    This was a great interview, and it reminded me of an article Ms Bindel wrote a couple years ago about the new Prime Minister of Iceland banning strip clubs (and trying to generally shut down the sex industry.) I was impressed by her insistence on describing the move for legalization as legalizing pimping, nor prostitution. I also applaud and agree with her comparison of prostitution to the slave trade.

    What I thought was most interesting, however, was the response to your question about the few women who “choose” prostitution.

    She mentioned the very, very few women working in specific circumstances, who never encountered abuse, or rape, or pimps, and she said “good luck to you”. I then re-listened to the segment and I realized she started her statement by saying “made enough money … to buy a second second home in the countryside or by the seaside…”. Are you serious? She did go on to argue why women with such privilege shouldn’t be allowed to impede the implementation of laws to protect women.

    I would go further. The male pimps, or sex slavers, are the main problem, but any woman benefitting from prostitution is just as guilty as the men. She is a collaborator who is profiting from the abuse and suffering of others. Her exalted position is not one to be admired, but condemned. Her country home is bought and paid for by the blood of others who weren’t quite so “lucky”. If she speaks out to actually defend prostitution, then this is even worse.

    Women actually running “escort services” or “prostitution rings” (or whatever you might call them) should also be treated the same. They are pimps and should be punished the same as any men. The fact that they may have been abused or exploited previously is no excuse, just as a serial killer can not be excused because of previous abuse. We can express empathy, and condemn such abuse, and try to stop it, but it can never be allowed to justify the abuse of another.

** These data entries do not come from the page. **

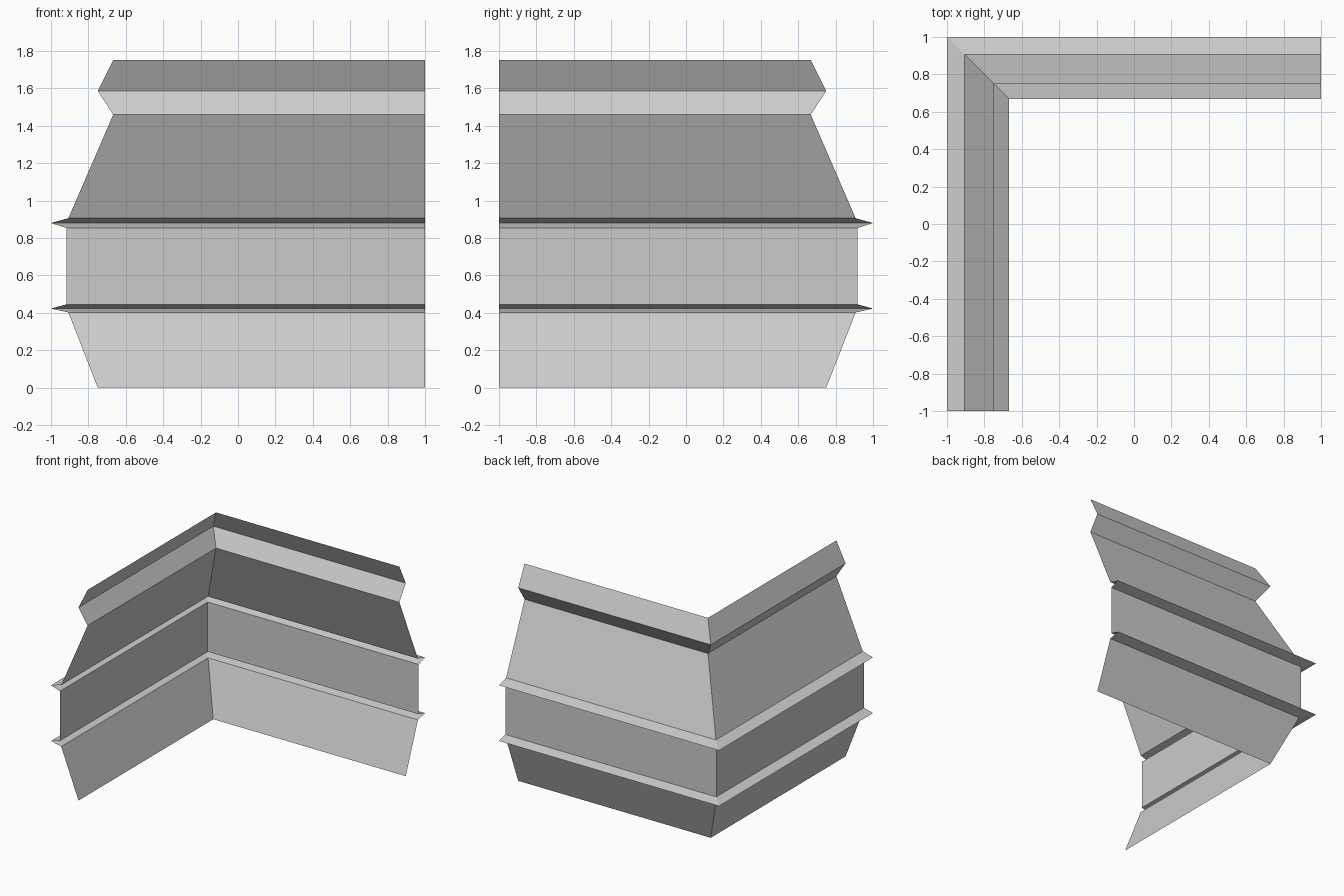
import bpy, bmesh

if "Cube" in bpy.data.objects:
    bpy.data.objects.remove(bpy.data.objects["Cube"])

# Wall cross-section: (distance from the centre, height), bottom to top
PROFILE = [
    (0.75, 0.0), (0.907, 0.402),                    # sloping skirt
    (1.0, 0.423), (0.918, 0.445),                   # lower rib
    (0.918, 0.854), (1.0, 0.88), (0.907, 0.906),    # upright band, upper rib
    (0.667, 1.46), (0.75, 1.586), (0.667, 1.753),   # sloping wall and parapet
]

# Sweep the open cross-section round the mitred corner
bm = bmesh.new()
rows = [[bm.verts.new(p) for p in ((-r, -1, z), (-r, r, z), (1, r, z))]
        for r, z in PROFILE]
for low, high in zip(rows, rows[1:]):
    for i in range(2):
        # winding faces outwards, away from the inner corner
        bm.faces.new((low[i], high[i], high[i + 1], low[i + 1]))
bm.normal_update()

# make sure the left wall faces -x
if bm.faces[:][0].normal.x > 0:
    bmesh.ops.reverse_faces(bm, faces=bm.faces[:])

mesh = bpy.data.meshes.new("corner_wall")
bm.to_mesh(mesh)
bm.free()
bpy.context.collection.objects.link(bpy.data.objects.new("corner_wall", mesh))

    Finally, I would just like to say get yourself on iTunes. There’s millions of people using it, but more importantly, it would be nice if a young person searching for a feminist podcast could actually find one! 🙂